I visited and saw the work aspecs did on the first mossie and it was stunning. I look forward, and hope the people’s mossie is a success. Are you going to get a type rating in the meantime?!
I wish! Thanks for the kind words.
Just realised it was you who performed that perfect touch and go on the last flight. Congratulations.the only time I have seen a Vulcan do a touch and go was at Biggin hill in 1993 when she made her very last appearance with the RAF. My first sight of her and of course love at first sight. Once again huge thanks to you and everyone who made the last 8 years possible. Marion
Thanks Marion, actually it was the only one I did in 558 in the last few years! This was because of the need to minimise our number of landings.
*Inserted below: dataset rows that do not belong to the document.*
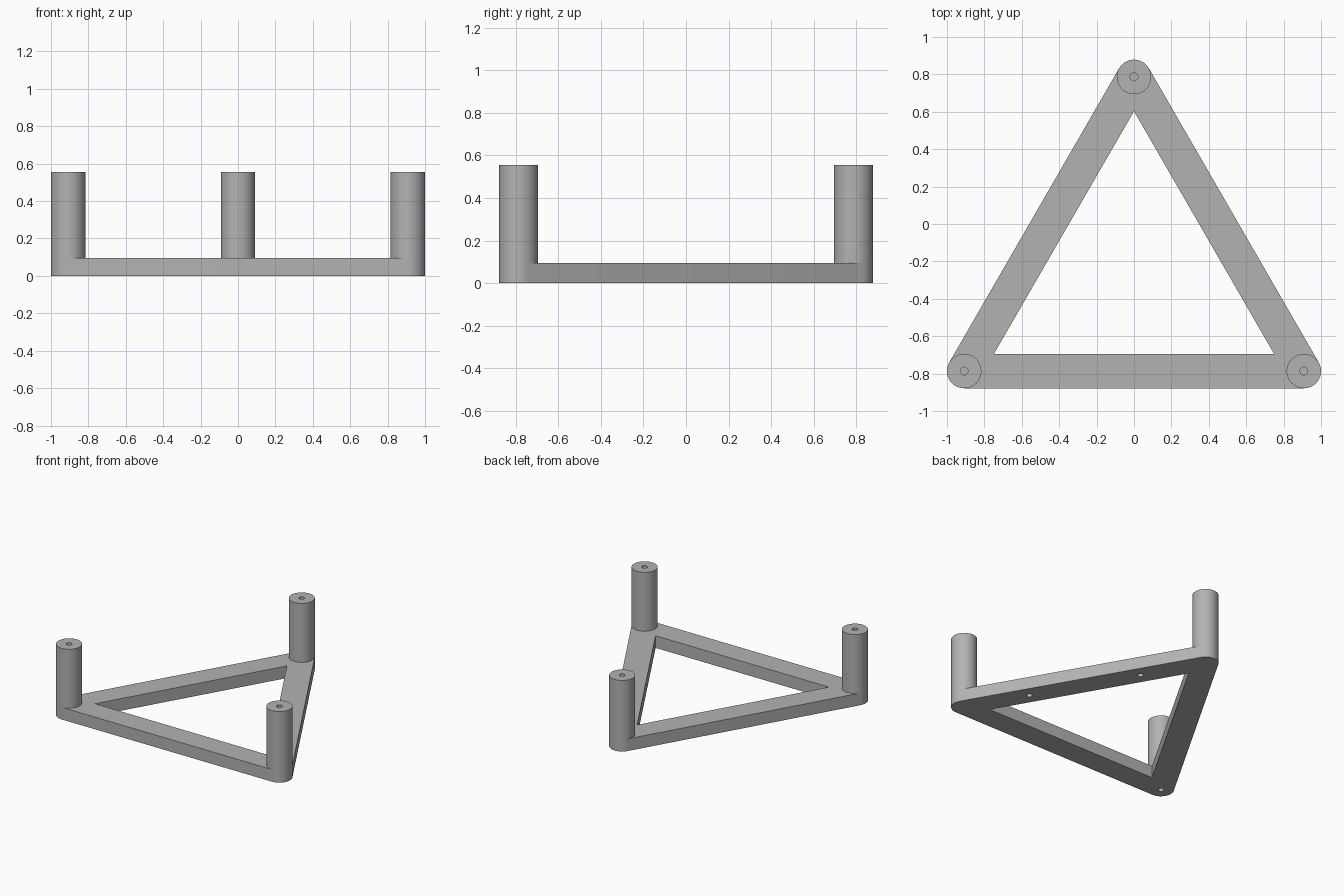
import bpy
import bmesh
from math import cos, sin, pi, radians
from mathutils import Vector

cube = bpy.data.objects.get("Cube")
if cube:
    bpy.data.objects.remove(cube, do_unlink=True)

R = 0.092            # post radius and half the bar width
HOLE = 0.021
BAR_TOP = 0.095
POST_TOP = 0.555
CORNER = 1.0486      # distance from triangle centroid to a corner
CENTROID = Vector((0, -0.262))
ANGLES = [radians(90 + 120 * i) for i in range(3)]


def around(centre, radius, angle):
    return centre + Vector((cos(angle), sin(angle))) * radius


corners = [around(CENTROID, CORNER, a) for a in ANGLES]
back, right, left = corners

gray = bpy.data.materials.new("plain gray")
gray.use_nodes = True
color = (0.45, 0.45, 0.45, 1)
gray.diffuse_color = color
gray.node_tree.nodes["Principled BSDF"].inputs["Base Color"].default_value = color


def prism(name, outline, z0, z1):
    """Extrude a flat outline from z0 up to z1."""
    bm = bmesh.new()
    base = bm.faces.new([bm.verts.new((p.x, p.y, z0)) for p in outline])
    top = bmesh.ops.extrude_face_region(bm, geom=[base], use_keep_orig=True)
    moved = [g for g in top["geom"] if isinstance(g, bmesh.types.BMVert)]
    bmesh.ops.translate(bm, verts=moved, vec=(0, 0, z1 - z0))
    bmesh.ops.recalc_face_normals(bm, faces=bm.faces[:])
    mesh = bpy.data.meshes.new(name)
    bm.to_mesh(mesh)
    bm.free()
    mesh.materials.append(gray)
    obj = bpy.data.objects.new(name, mesh)
    bpy.context.collection.objects.link(obj)
    return obj


def cylinder(name, centre, radius, z0, z1, sides):
    ring = [around(centre, radius, 2 * pi * i / sides) for i in range(sides)]
    return prism(name, ring, z0, z1)


def select_only(obj):
    bpy.ops.object.select_all(action="DESELECT")
    obj.select_set(True)
    bpy.context.view_layer.objects.active = obj


def cut(obj, cutter):
    cutter.hide_render = True
    select_only(obj)
    mod = obj.modifiers.new("cut", "BOOLEAN")
    mod.operation = "DIFFERENCE"
    mod.solver = "EXACT"
    mod.object = cutter
    bpy.ops.object.modifier_apply(modifier=mod.name)
    bpy.data.objects.remove(cutter, do_unlink=True)


# Triangular frame with rounded corners and an open middle
STEPS = 20
outline = [around(c, R, a + radians(120) * (i / STEPS - 0.5))
           for c, a in zip(corners, ANGLES) for i in range(STEPS + 1)]
frame = prism("triangle_frame", outline, 0, BAR_TOP)
opening = [around(CENTROID, CORNER - 2 * R, a) for a in ANGLES]
cut(frame, prism("opening_cutter", opening, -0.1, 0.2))

# Blind holes under the left bar and under the right front corner
for p in (back.lerp(left, 0.27), back.lerp(left, 0.73), right):
    cut(frame, cylinder("hole_cutter", p, HOLE, -0.1, 0.07, 24))

# Corner posts, each with a blind hole in its top
parts = [frame]
for name, c in zip(("back_post", "front_right_post", "front_left_post"), corners):
    post = cylinder(name, c, R, BAR_TOP, POST_TOP, 60)
    cut(post, cylinder("hole_cutter", c, HOLE, POST_TOP - 0.2, POST_TOP + 0.1, 24))
    parts.append(post)

for part in parts:
    select_only(part)
    bpy.ops.object.shade_smooth_by_angle(angle=radians(30))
As an aside I’ve seen several comments elsewhere, criticising us for not doing it as part of our displays. This was prohibited under the CAA rules I’ve talked about before for an aircraft like 558.
Thanks to you and everyone for giving us 8 years of seeing that beautiful lady. The touch and go on the last flight was the best I’ve ever seen.xh558 last did one in 1993 at Biggin hill on her last ever display with the RAF. I was there and became a follower then that was some time ago. My regards and thanks to you all.
I live just to the North of Finningley, and have spent the last few years watching you guys come and go over my house. I’m proud to say that I was at the last display of 558 at Finningley in ’92, and was at the last one at Finningley this time round.
All things must come to an end, but, at the same time, its great to end on your terms. I’ve loved the displays this year, brings back memories of what captivated me as a young child in the late 80s and early 90s.
I think everyone involved with this fine aircraft can sit back and know that they made a lot of people very happy.
Thanks Bill! You did a grand job, and such a fitting end to the final season for 558. As Captain Mainwaring might have said, “Well done, that man!”
Thanks Ross, let’s get that Mossie flying! I strongly urge all 558 s supporters to get behind The People’s Mosquito. Come on folks, feel free to ask me anything you like about it.
Thank you Bill for everything Vulcan! I don’t think I will ever forget any of this year, especially North Weald on the south route at the end when you went right over us! Cheers, Louise
Thanks Louise, it was a fantastic time and I know all of the crew really appreciated being able to bring 558 alive to so many people.